Page:Southern Historical Society Papers volume 40.djvu/293
THE GETTYSBURG CAMPAIGN. 289
Perry's brigades were to render assistance, and also Wright's and Posy's brigades, but he received orders from General Long- street to stop the movement. (Young, p. 307.)
Strange, is it not, that Colonel Walter H. Taylor, Lee's adjutant General, Colonel Venable, and General Long, of Lee's staff, and General Fitz Lee to name no more should testify that it was within their knowledge, that Lee directed that fie assaulting column on July 3d, should have been very strongly supported; yet Mr. Jesse Bowman Young says, "and with con- fidence, having gone over the data in the case," that Lee had no such intention !
Perhaps any student who may be inclined to accept his con- clusion on this point, will reconsider the idea, when he learns that that accomplished English military critic, Colonel G. F. R. Henderson, says, that after a careful study of the records, he was convinced that it was Lee's intention that the great charge should have been made by 30,000 men.
But the evidence in the case is conclusive.

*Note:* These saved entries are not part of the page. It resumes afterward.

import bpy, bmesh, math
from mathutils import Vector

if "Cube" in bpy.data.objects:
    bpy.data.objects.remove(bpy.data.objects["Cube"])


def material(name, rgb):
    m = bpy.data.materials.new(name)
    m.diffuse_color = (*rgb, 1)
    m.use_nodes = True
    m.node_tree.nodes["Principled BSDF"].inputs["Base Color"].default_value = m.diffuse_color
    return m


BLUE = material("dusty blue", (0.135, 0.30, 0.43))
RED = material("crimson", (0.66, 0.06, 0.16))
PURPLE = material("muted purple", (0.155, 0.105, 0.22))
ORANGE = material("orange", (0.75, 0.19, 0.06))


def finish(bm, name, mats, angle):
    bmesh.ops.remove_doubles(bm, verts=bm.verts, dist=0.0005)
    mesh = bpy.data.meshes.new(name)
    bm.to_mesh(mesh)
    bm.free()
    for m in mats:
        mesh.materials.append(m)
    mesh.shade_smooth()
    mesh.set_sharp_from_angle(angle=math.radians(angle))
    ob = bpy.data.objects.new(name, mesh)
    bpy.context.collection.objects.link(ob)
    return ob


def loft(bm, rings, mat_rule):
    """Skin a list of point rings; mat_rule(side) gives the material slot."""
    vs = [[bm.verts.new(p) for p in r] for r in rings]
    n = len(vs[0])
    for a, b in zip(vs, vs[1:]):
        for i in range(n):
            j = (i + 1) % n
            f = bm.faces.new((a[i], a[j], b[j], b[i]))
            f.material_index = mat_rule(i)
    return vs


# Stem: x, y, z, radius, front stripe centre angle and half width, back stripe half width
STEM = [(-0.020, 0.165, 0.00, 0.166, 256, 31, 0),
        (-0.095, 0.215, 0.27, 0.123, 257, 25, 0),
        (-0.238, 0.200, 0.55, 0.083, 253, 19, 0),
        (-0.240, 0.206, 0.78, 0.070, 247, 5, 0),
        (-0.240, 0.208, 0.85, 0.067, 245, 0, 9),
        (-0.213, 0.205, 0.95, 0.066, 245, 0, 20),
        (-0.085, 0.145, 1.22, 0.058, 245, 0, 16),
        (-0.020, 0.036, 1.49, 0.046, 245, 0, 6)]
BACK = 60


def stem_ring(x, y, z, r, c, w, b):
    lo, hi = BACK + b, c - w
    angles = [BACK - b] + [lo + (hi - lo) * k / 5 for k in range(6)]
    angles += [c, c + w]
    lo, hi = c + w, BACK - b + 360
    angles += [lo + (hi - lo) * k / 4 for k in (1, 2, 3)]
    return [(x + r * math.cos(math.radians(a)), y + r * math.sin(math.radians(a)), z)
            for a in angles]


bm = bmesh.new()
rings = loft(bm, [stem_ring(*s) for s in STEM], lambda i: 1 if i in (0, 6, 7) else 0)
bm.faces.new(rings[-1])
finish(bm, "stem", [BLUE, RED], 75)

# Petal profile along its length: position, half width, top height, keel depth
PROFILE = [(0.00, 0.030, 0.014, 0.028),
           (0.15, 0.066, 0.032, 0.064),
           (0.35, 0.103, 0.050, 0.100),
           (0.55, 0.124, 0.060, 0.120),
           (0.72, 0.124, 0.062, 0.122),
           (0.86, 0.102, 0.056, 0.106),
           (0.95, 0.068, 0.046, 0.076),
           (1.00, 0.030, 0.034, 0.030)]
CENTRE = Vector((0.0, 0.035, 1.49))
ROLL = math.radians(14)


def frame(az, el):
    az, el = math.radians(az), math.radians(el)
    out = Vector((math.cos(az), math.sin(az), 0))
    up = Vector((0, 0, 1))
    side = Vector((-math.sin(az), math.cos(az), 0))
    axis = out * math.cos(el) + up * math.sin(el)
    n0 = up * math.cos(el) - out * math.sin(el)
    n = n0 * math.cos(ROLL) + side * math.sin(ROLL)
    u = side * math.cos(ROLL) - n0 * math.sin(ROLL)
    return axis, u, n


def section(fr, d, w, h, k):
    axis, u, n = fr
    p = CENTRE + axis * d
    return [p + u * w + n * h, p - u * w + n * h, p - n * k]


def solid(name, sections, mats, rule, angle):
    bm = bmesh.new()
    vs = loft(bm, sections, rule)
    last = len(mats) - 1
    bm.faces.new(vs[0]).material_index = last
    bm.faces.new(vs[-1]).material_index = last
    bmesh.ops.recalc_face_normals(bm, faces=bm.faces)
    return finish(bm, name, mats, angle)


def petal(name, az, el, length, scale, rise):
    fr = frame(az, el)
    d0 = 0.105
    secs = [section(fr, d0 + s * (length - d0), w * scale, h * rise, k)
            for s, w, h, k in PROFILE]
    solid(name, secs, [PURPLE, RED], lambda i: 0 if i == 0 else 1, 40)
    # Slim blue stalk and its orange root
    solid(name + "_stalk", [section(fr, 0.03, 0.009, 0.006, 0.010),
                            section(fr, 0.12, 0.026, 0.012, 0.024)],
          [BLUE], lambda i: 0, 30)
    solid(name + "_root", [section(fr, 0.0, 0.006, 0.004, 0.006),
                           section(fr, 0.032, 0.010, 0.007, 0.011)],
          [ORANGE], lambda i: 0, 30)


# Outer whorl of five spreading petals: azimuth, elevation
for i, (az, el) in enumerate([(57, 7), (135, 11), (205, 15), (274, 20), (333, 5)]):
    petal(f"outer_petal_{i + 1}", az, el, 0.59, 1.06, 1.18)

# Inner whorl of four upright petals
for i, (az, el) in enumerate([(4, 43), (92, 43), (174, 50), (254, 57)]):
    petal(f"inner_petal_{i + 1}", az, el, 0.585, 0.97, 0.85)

General Fitz- hugh Lee tells us : "Three of General Lee's trusted staff officers Taylor, Venable, and Long have recorded that the plan of assault involved an attack by Longstreet's whole corps, sup- ported by one-half of Hill's, or all of it, if he called for it. * * * A consummate master of war, such as Lee was, would not drive en masse, a column of 14,000 men * * * to attack an army, of one hundred thousand, and give his entering wedge no support." Fitzhugh Lee's Life of Lee, p. 289.
There was no serious fighting after the repulse of the great charge on the 30! of July. During the night General Lee with- drew his left wing from Gulp's Hill, and the morning of July 4th found his army in line of battle on Seminary Ridge. Here he stood throughout the day ready to receive General Meade, but Meade made no attempt to attack him. *
- Colonel Henderson in his 'ectur*> on the Rattle of Gettys-
burg, delivered nearly twenty years after the event, falls into two serious errors. He says. (p. 16), that during the night of July 3d, "slowly followed by his adversary. Lee fell back through the South Mountain passes, and away southward across the Potomac into Virginia." But in fact Lee did not begin his retreat until the night of July 4th. and did not cross the Potomac until July I3th. On p. 14, he says, of July 3d, "The day opened ominously. As the sun rose, a vigorous attack of